# Input records
================
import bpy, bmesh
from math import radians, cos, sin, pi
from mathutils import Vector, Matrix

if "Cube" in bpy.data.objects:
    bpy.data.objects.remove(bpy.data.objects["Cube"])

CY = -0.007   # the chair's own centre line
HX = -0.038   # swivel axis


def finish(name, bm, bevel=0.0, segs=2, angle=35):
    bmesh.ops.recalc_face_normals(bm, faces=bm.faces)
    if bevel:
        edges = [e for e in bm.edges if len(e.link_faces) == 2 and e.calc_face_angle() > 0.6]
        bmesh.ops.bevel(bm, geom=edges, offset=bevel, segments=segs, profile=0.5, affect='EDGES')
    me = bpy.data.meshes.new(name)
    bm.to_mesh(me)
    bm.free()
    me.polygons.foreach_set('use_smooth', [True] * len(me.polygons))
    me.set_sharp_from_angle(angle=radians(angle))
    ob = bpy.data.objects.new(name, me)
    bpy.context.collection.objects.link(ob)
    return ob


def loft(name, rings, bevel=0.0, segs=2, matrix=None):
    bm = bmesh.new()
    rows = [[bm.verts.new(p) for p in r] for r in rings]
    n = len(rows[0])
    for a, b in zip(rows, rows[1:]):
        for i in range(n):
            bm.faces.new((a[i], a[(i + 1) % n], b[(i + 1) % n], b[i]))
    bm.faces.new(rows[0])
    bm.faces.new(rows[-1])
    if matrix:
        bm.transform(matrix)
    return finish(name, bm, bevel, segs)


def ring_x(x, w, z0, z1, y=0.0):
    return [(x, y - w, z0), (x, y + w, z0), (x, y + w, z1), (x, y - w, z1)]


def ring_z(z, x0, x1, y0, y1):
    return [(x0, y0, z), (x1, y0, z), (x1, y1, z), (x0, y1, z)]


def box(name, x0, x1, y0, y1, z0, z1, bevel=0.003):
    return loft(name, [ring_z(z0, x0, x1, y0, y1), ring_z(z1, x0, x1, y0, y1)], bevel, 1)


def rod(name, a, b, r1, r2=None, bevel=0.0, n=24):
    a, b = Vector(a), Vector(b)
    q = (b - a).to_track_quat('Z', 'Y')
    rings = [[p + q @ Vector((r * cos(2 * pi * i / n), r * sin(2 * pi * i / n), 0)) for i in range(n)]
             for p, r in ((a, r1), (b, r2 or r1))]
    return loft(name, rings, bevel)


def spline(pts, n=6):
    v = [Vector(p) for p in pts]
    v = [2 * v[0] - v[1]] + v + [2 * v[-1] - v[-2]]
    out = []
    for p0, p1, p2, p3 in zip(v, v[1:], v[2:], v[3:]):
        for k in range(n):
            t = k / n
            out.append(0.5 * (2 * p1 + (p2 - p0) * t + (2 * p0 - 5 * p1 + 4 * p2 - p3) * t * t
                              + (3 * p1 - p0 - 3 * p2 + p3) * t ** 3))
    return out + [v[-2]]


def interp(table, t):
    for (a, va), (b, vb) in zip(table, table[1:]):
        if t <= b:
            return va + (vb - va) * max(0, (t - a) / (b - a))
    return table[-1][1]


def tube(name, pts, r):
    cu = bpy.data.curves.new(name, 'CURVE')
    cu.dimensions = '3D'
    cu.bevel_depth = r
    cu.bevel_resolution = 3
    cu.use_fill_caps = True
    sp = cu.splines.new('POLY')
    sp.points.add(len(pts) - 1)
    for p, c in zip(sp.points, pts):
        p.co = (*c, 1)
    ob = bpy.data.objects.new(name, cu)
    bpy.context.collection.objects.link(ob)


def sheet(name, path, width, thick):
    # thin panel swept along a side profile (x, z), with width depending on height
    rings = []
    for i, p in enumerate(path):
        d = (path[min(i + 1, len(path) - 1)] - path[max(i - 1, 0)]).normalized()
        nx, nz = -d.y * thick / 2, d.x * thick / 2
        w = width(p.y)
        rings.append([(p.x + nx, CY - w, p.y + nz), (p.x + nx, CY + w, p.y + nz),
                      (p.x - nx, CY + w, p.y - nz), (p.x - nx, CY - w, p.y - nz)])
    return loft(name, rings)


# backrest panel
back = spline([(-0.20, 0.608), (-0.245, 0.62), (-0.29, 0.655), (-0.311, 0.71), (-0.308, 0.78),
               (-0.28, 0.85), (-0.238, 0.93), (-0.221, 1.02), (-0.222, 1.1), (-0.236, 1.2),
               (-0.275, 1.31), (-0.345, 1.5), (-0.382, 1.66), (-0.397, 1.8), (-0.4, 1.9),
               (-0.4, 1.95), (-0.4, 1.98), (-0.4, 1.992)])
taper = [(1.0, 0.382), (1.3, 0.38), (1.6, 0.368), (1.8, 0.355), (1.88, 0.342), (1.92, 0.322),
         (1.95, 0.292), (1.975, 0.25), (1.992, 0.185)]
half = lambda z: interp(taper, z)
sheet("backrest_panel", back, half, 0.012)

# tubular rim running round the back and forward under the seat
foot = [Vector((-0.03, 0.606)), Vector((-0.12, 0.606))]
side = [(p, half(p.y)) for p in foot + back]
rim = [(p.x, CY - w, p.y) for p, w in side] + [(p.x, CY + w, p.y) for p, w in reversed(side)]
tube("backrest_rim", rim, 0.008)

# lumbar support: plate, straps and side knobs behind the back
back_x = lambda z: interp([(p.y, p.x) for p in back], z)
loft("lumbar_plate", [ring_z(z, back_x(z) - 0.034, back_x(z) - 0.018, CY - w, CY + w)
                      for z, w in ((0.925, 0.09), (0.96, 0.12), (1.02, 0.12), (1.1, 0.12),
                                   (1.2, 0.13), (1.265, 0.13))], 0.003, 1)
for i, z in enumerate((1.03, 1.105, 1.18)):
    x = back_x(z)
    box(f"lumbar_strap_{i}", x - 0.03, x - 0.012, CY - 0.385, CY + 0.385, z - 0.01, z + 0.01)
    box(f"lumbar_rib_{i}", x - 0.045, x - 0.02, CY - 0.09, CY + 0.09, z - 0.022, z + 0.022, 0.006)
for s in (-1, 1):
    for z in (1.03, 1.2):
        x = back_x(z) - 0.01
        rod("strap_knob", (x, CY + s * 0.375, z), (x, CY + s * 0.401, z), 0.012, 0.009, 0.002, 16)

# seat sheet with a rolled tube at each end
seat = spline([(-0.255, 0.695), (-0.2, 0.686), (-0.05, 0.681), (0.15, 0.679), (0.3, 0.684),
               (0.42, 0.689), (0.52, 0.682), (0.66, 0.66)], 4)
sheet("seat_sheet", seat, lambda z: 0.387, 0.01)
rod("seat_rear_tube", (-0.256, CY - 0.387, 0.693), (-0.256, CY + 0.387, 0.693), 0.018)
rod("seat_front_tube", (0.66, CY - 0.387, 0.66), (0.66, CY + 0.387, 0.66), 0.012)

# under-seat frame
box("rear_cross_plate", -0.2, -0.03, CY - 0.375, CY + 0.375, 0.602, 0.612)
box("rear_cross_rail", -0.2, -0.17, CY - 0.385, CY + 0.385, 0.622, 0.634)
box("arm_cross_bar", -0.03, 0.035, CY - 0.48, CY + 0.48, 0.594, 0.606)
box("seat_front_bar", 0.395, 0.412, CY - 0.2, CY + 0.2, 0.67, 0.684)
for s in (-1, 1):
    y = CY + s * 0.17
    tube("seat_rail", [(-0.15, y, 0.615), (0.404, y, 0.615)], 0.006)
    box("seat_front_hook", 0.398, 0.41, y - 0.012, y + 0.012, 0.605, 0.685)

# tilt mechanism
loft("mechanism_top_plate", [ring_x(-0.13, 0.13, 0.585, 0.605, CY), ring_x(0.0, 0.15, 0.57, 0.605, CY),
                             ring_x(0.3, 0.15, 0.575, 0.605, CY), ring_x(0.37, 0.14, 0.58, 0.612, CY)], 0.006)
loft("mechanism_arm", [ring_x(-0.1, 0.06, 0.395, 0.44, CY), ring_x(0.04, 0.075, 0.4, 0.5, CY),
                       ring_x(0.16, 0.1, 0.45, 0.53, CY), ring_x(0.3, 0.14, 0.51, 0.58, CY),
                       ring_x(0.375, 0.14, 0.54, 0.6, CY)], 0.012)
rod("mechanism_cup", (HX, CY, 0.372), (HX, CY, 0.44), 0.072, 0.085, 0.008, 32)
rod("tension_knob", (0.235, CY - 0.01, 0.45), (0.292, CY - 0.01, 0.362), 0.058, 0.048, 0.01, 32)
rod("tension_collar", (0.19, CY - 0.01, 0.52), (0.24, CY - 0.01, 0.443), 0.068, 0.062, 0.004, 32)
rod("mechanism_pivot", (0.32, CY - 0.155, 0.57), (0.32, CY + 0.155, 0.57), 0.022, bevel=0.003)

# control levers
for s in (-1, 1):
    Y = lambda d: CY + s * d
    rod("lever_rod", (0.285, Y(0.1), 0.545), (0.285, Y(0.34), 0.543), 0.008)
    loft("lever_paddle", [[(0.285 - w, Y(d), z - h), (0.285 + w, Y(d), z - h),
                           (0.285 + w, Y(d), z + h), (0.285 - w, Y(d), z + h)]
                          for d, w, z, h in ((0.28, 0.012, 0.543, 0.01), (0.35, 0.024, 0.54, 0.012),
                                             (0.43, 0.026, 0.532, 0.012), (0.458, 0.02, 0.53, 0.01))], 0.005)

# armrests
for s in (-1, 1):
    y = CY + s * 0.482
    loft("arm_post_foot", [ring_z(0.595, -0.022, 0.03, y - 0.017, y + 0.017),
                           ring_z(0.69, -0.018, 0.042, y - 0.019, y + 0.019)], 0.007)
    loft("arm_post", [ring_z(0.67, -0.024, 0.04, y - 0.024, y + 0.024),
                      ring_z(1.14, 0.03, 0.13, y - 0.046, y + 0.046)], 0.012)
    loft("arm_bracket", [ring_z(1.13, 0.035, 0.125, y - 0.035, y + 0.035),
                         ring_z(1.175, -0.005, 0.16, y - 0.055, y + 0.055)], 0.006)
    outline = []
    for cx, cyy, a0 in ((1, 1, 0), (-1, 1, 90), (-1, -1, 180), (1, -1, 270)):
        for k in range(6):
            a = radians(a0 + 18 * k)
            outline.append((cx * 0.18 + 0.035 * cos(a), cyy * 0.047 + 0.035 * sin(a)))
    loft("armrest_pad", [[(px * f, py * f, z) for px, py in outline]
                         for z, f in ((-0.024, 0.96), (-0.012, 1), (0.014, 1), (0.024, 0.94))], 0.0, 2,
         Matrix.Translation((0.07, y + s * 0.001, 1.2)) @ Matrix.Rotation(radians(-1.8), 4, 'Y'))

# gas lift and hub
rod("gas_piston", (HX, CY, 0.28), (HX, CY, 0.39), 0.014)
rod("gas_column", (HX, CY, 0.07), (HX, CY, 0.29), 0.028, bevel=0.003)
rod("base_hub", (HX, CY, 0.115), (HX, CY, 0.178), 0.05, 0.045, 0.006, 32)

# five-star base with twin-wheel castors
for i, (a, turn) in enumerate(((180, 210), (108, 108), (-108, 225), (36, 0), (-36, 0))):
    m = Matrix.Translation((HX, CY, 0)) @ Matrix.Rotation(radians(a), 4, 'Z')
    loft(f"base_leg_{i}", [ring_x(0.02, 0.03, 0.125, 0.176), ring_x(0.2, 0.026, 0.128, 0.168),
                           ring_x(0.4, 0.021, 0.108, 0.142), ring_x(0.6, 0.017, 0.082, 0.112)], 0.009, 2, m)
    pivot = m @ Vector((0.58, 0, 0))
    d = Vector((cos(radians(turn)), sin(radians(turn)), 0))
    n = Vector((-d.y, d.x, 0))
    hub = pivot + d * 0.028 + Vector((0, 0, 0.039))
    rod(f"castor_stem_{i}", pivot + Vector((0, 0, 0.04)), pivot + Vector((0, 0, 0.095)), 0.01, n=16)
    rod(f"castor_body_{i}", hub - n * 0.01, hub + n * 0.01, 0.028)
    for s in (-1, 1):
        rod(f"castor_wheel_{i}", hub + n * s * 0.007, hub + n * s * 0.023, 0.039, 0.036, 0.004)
================
One stretch of the lines above is wanted, from the line that contains "return loft(name, rings)" through the line that contains "(-0.4, 1.95), (-0.4, 1.98), (-0.4, 1.992)])". Output it exactly.

    return loft(name, rings)


# backrest panel
back = spline([(-0.20, 0.608), (-0.245, 0.62), (-0.29, 0.655), (-0.311, 0.71), (-0.308, 0.78),
               (-0.28, 0.85), (-0.238, 0.93), (-0.221, 1.02), (-0.222, 1.1), (-0.236, 1.2),
               (-0.275, 1.31), (-0.345, 1.5), (-0.382, 1.66), (-0.397, 1.8), (-0.4, 1.9),
               (-0.4, 1.95), (-0.4, 1.98), (-0.4, 1.992)])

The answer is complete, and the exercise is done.